**What the task asks**
From top to bottom, each entry below must be reproduced exactly.

**Collected data**
--------------------------------------------------

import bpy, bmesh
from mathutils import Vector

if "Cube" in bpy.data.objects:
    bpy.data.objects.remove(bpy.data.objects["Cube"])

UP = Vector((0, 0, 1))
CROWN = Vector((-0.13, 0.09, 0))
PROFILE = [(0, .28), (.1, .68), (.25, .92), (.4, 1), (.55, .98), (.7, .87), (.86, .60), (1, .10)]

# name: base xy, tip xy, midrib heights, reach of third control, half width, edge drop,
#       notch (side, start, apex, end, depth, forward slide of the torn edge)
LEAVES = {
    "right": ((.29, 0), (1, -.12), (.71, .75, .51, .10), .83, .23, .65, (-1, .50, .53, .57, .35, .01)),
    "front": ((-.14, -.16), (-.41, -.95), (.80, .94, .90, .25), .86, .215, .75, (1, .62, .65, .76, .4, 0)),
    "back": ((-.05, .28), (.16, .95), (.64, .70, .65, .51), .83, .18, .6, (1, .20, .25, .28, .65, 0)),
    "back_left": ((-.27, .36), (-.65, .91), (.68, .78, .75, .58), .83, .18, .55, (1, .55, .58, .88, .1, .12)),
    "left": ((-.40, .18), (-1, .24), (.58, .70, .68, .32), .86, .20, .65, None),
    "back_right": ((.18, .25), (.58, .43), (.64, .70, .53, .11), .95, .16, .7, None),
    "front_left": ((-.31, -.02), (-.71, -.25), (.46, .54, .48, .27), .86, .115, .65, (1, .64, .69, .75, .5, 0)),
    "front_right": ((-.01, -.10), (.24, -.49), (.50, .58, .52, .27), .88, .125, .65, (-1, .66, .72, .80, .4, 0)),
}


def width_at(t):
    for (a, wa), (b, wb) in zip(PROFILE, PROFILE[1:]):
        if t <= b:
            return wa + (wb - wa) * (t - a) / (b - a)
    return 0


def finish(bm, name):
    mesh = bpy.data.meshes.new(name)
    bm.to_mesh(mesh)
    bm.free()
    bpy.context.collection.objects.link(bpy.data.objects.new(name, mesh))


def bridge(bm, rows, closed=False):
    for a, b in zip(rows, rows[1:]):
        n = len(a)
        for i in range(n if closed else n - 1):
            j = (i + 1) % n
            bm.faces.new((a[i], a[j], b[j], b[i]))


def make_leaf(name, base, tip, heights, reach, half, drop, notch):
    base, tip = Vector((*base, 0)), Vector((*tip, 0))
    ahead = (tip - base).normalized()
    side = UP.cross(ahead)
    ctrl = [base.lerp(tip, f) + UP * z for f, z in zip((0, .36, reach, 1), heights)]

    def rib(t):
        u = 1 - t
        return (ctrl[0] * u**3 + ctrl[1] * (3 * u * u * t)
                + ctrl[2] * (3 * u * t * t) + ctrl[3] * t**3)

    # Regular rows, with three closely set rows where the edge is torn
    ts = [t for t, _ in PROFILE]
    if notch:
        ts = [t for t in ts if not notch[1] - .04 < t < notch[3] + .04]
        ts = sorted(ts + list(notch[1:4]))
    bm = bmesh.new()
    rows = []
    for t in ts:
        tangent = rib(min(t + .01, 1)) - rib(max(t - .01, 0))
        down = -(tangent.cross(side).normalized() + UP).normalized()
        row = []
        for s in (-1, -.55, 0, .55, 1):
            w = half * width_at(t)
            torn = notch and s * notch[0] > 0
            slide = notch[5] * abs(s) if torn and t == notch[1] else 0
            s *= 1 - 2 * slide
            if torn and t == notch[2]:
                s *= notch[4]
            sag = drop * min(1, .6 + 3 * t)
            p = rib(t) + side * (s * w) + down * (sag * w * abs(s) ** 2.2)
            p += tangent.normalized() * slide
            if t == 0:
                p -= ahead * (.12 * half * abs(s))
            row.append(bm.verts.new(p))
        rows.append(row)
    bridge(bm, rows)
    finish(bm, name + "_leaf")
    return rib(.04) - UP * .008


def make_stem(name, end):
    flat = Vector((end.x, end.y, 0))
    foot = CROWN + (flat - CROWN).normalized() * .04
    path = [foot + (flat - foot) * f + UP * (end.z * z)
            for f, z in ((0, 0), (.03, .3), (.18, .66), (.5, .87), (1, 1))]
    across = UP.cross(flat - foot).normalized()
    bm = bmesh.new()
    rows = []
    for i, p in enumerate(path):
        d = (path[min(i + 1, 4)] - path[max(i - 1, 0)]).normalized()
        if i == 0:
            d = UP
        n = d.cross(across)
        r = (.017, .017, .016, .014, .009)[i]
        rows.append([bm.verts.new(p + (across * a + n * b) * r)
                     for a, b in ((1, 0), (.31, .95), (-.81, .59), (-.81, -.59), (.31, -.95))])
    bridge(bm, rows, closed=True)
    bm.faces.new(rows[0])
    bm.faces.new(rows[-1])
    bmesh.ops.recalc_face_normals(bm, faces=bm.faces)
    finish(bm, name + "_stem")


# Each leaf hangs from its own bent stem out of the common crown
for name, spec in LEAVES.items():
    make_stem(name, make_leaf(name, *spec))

--------------------------------------------------

**Solution**
import bpy, bmesh
from mathutils import Vector

if "Cube" in bpy.data.objects:
    bpy.data.objects.remove(bpy.data.objects["Cube"])

UP = Vector((0, 0, 1))
CROWN = Vector((-0.13, 0.09, 0))
PROFILE = [(0, .28), (.1, .68), (.25, .92), (.4, 1), (.55, .98), (.7, .87), (.86, .60), (1, .10)]

# name: base xy, tip xy, midrib heights, reach of third control, half width, edge drop,
#       notch (side, start, apex, end, depth, forward slide of the torn edge)
LEAVES = {
    "right": ((.29, 0), (1, -.12), (.71, .75, .51, .10), .83, .23, .65, (-1, .50, .53, .57, .35, .01)),
    "front": ((-.14, -.16), (-.41, -.95), (.80, .94, .90, .25), .86, .215, .75, (1, .62, .65, .76, .4, 0)),
    "back": ((-.05, .28), (.16, .95), (.64, .70, .65, .51), .83, .18, .6, (1, .20, .25, .28, .65, 0)),
    "back_left": ((-.27, .36), (-.65, .91), (.68, .78, .75, .58), .83, .18, .55, (1, .55, .58, .88, .1, .12)),
    "left": ((-.40, .18), (-1, .24), (.58, .70, .68, .32), .86, .20, .65, None),
    "back_right": ((.18, .25), (.58, .43), (.64, .70, .53, .11), .95, .16, .7, None),
    "front_left": ((-.31, -.02), (-.71, -.25), (.46, .54, .48, .27), .86, .115, .65, (1, .64, .69, .75, .5, 0)),
    "front_right": ((-.01, -.10), (.24, -.49), (.50, .58, .52, .27), .88, .125, .65, (-1, .66, .72, .80, .4, 0)),
}


def width_at(t):
    for (a, wa), (b, wb) in zip(PROFILE, PROFILE[1:]):
        if t <= b:
            return wa + (wb - wa) * (t - a) / (b - a)
    return 0


def finish(bm, name):
    mesh = bpy.data.meshes.new(name)
    bm.to_mesh(mesh)
    bm.free()
    bpy.context.collection.objects.link(bpy.data.objects.new(name, mesh))


def bridge(bm, rows, closed=False):
    for a, b in zip(rows, rows[1:]):
        n = len(a)
        for i in range(n if closed else n - 1):
            j = (i + 1) % n
            bm.faces.new((a[i], a[j], b[j], b[i]))


def make_leaf(name, base, tip, heights, reach, half, drop, notch):
    base, tip = Vector((*base, 0)), Vector((*tip, 0))
    ahead = (tip - base).normalized()
    side = UP.cross(ahead)
    ctrl = [base.lerp(tip, f) + UP * z for f, z in zip((0, .36, reach, 1), heights)]

    def rib(t):
        u = 1 - t
        return (ctrl[0] * u**3 + ctrl[1] * (3 * u * u * t)
                + ctrl[2] * (3 * u * t * t) + ctrl[3] * t**3)

    # Regular rows, with three closely set rows where the edge is torn
    ts = [t for t, _ in PROFILE]
    if notch:
        ts = [t for t in ts if not notch[1] - .04 < t < notch[3] + .04]
        ts = sorted(ts + list(notch[1:4]))
    bm = bmesh.new()
    rows = []
    for t in ts:
        tangent = rib(min(t + .01, 1)) - rib(max(t - .01, 0))
        down = -(tangent.cross(side).normalized() + UP).normalized()
        row = []
        for s in (-1, -.55, 0, .55, 1):
            w = half * width_at(t)
            torn = notch and s * notch[0] > 0
            slide = notch[5] * abs(s) if torn and t == notch[1] else 0
            s *= 1 - 2 * slide
            if torn and t == notch[2]:
                s *= notch[4]
            sag = drop * min(1, .6 + 3 * t)
            p = rib(t) + side * (s * w) + down * (sag * w * abs(s) ** 2.2)
            p += tangent.normalized() * slide
            if t == 0:
                p -= ahead * (.12 * half * abs(s))
            row.append(bm.verts.new(p))
        rows.append(row)
    bridge(bm, rows)
    finish(bm, name + "_leaf")
    return rib(.04) - UP * .008


def make_stem(name, end):
    flat = Vector((end.x, end.y, 0))
    foot = CROWN + (flat - CROWN).normalized() * .04
    path = [foot + (flat - foot) * f + UP * (end.z * z)
            for f, z in ((0, 0), (.03, .3), (.18, .66), (.5, .87), (1, 1))]
    across = UP.cross(flat - foot).normalized()
    bm = bmesh.new()
    rows = []
    for i, p in enumerate(path):
        d = (path[min(i + 1, 4)] - path[max(i - 1, 0)]).normalized()
        if i == 0:
            d = UP
        n = d.cross(across)
        r = (.017, .017, .016, .014, .009)[i]
        rows.append([bm.verts.new(p + (across * a + n * b) * r)
                     for a, b in ((1, 0), (.31, .95), (-.81, .59), (-.81, -.59), (.31, -.95))])
    bridge(bm, rows, closed=True)
    bm.faces.new(rows[0])
    bm.faces.new(rows[-1])
    bmesh.ops.recalc_face_normals(bm, faces=bm.faces)
    finish(bm, name + "_stem")


# Each leaf hangs from its own bent stem out of the common crown
for name, spec in LEAVES.items():
    make_stem(name, make_leaf(name, *spec))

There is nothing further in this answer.